_ACTION ITEM_. Start at the line in the entries below that contains "sy * (HALF_Y", stop at the line that contains "bpy.ops.object.modifier_apply(modifier=cut.name)", and output exactly the lines in that span, both ends included.

▼

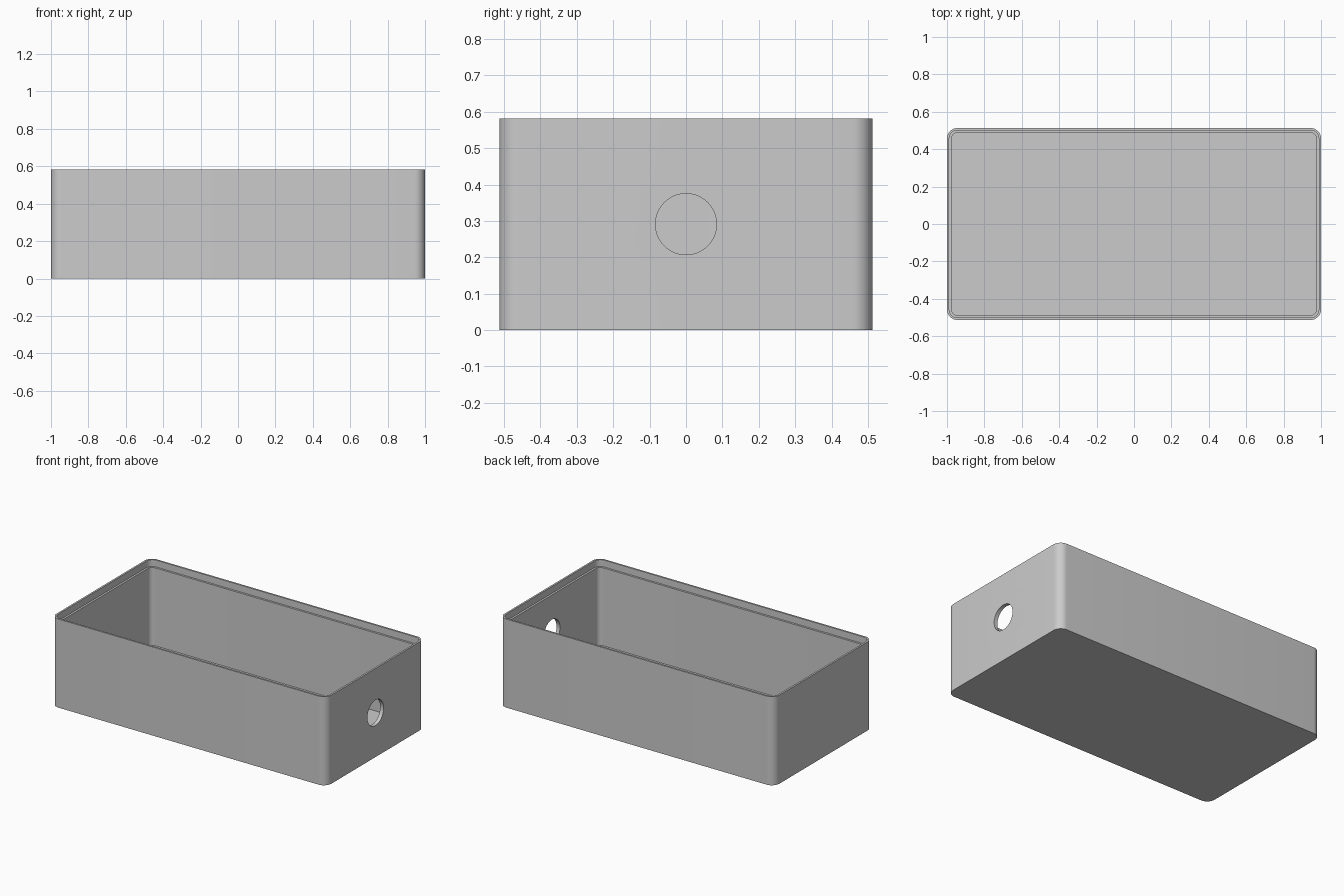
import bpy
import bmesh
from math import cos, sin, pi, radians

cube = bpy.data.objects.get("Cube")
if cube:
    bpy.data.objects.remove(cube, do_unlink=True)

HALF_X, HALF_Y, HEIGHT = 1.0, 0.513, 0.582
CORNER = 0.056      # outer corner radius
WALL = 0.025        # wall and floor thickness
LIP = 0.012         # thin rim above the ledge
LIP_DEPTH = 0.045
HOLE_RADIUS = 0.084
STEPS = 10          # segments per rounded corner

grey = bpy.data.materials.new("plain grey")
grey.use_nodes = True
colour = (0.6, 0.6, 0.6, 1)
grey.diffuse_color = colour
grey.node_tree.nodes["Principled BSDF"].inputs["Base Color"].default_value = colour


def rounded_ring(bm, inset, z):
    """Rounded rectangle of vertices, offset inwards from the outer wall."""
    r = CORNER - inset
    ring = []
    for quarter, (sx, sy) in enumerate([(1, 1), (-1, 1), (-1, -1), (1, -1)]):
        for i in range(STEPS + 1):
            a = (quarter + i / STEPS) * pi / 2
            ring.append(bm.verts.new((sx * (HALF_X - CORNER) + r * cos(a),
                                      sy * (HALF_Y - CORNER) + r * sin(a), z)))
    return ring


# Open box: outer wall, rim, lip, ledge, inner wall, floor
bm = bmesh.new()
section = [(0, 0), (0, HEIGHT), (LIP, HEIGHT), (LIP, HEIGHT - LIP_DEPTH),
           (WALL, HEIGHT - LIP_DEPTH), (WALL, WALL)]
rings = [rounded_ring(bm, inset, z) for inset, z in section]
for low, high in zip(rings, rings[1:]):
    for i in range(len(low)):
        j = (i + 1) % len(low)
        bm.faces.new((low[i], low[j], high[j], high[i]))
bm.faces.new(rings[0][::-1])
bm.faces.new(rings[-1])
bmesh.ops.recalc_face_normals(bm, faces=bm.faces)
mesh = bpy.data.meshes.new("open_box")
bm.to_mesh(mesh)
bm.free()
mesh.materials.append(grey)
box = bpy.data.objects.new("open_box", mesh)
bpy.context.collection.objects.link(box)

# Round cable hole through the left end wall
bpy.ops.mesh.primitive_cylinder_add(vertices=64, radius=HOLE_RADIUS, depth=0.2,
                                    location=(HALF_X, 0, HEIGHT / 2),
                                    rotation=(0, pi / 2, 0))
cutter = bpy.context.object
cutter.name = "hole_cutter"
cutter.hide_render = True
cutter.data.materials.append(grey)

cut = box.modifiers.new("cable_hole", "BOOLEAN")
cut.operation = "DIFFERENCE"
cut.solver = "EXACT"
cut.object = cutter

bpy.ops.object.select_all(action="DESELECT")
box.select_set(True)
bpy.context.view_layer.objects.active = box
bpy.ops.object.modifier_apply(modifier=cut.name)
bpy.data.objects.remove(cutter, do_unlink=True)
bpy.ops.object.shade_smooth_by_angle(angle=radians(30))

▲
▼

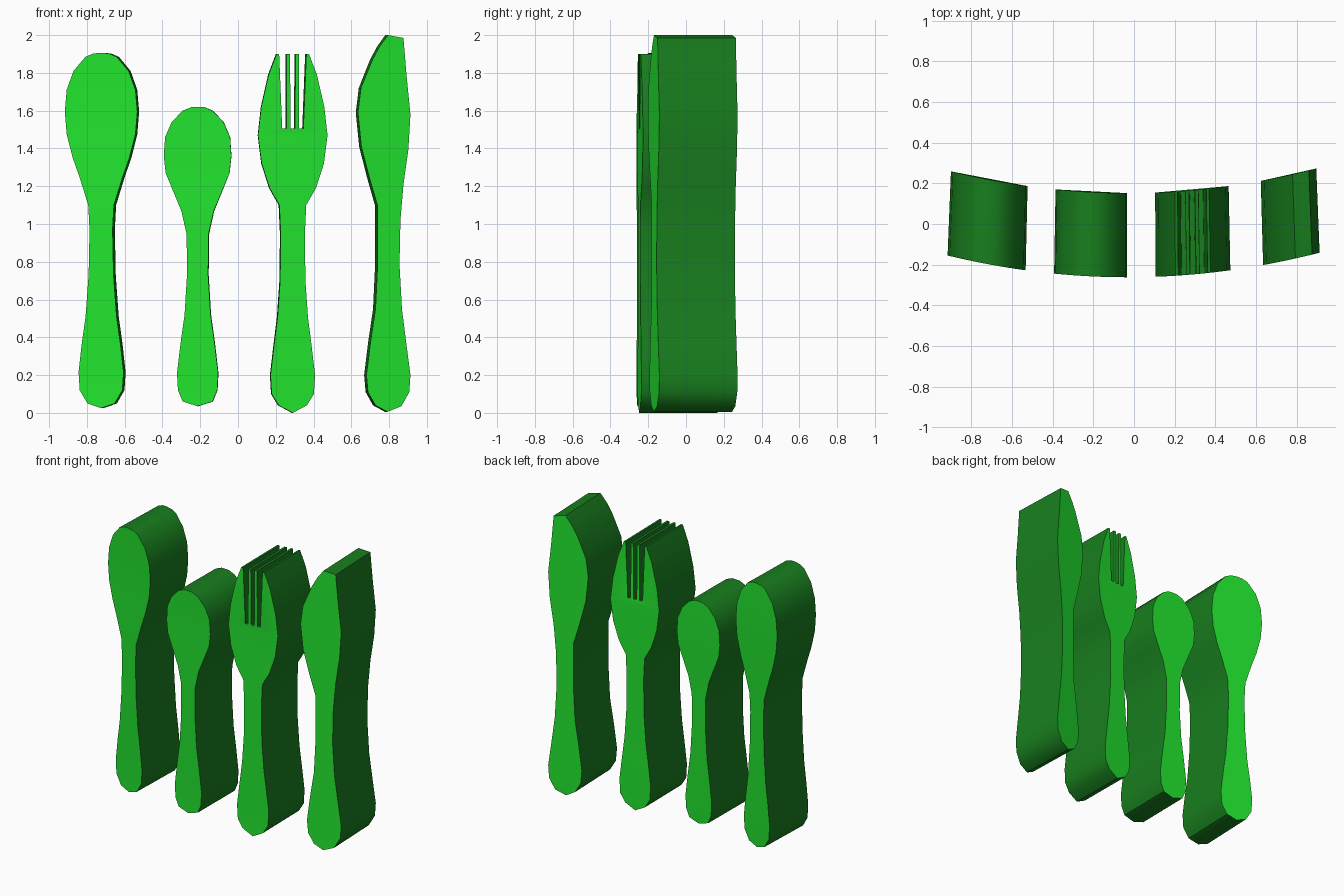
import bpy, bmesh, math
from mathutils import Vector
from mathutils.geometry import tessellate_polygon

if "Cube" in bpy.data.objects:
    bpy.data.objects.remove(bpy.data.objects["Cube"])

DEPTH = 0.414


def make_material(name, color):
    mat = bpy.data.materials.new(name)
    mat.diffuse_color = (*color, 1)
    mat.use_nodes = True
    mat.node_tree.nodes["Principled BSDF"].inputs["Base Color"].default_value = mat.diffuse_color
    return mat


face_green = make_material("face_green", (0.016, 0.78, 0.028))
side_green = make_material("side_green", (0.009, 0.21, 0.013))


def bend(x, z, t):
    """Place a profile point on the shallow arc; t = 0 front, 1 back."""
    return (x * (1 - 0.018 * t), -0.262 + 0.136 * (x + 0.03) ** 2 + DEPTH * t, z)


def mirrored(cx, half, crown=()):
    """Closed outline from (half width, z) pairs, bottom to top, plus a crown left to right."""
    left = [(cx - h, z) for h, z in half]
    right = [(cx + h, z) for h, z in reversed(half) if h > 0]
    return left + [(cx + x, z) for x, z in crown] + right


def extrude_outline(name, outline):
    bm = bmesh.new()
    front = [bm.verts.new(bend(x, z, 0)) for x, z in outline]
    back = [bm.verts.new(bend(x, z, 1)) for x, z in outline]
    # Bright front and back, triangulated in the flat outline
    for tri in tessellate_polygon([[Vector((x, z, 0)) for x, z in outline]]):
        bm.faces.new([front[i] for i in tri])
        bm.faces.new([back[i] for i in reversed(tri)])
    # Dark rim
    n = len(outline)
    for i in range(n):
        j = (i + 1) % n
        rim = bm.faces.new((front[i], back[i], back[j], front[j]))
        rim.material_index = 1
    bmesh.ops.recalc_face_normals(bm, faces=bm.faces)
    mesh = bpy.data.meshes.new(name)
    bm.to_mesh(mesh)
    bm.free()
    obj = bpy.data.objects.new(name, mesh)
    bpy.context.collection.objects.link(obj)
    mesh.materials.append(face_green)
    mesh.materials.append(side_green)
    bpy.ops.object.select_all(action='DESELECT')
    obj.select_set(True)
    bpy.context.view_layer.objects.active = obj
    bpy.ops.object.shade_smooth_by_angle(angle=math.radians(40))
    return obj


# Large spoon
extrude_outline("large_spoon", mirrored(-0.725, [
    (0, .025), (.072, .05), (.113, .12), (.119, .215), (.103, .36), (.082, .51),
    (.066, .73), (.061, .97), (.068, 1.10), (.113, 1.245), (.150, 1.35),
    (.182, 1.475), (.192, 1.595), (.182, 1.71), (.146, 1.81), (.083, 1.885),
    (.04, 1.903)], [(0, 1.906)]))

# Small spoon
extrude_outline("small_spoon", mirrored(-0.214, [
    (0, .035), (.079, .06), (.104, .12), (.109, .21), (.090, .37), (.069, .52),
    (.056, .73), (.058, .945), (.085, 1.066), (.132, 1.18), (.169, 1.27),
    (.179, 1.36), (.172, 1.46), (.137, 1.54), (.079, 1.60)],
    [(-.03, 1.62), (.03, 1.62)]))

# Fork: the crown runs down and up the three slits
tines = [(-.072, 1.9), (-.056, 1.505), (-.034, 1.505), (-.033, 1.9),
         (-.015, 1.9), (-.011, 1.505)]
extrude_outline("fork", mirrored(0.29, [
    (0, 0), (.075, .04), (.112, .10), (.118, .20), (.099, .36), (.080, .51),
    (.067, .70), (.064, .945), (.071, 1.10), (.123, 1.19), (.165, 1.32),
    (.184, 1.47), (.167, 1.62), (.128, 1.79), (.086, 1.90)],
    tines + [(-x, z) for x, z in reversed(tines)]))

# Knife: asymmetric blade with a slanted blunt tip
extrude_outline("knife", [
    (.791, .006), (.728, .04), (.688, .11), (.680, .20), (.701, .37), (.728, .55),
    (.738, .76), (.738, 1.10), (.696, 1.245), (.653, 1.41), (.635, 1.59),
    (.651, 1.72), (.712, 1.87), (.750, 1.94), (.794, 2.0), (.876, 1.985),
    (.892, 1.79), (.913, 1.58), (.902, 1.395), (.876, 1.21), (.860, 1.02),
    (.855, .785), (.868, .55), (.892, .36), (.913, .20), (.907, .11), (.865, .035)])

▲

_COMPLETED EXERCISE_.
                                      sy * (HALF_Y - CORNER) + r * sin(a), z)))
    return ring


# Open box: outer wall, rim, lip, ledge, inner wall, floor
bm = bmesh.new()
section = [(0, 0), (0, HEIGHT), (LIP, HEIGHT), (LIP, HEIGHT - LIP_DEPTH),
           (WALL, HEIGHT - LIP_DEPTH), (WALL, WALL)]
rings = [rounded_ring(bm, inset, z) for inset, z in section]
for low, high in zip(rings, rings[1:]):
    for i in range(len(low)):
        j = (i + 1) % len(low)
        bm.faces.new((low[i], low[j], high[j], high[i]))
bm.faces.new(rings[0][::-1])
bm.faces.new(rings[-1])
bmesh.ops.recalc_face_normals(bm, faces=bm.faces)
mesh = bpy.data.meshes.new("open_box")
bm.to_mesh(mesh)
bm.free()
mesh.materials.append(grey)
box = bpy.data.objects.new("open_box", mesh)
bpy.context.collection.objects.link(box)

# Round cable hole through the left end wall
bpy.ops.mesh.primitive_cylinder_add(vertices=64, radius=HOLE_RADIUS, depth=0.2,
                                    location=(HALF_X, 0, HEIGHT / 2),
                                    rotation=(0, pi / 2, 0))
cutter = bpy.context.object
cutter.name = "hole_cutter"
cutter.hide_render = True
cutter.data.materials.append(grey)

cut = box.modifiers.new("cable_hole", "BOOLEAN")
cut.operation = "DIFFERENCE"
cut.solver = "EXACT"
cut.object = cutter

bpy.ops.object.select_all(action="DESELECT")
box.select_set(True)
bpy.context.view_layer.objects.active = box
bpy.ops.object.modifier_apply(modifier=cut.name)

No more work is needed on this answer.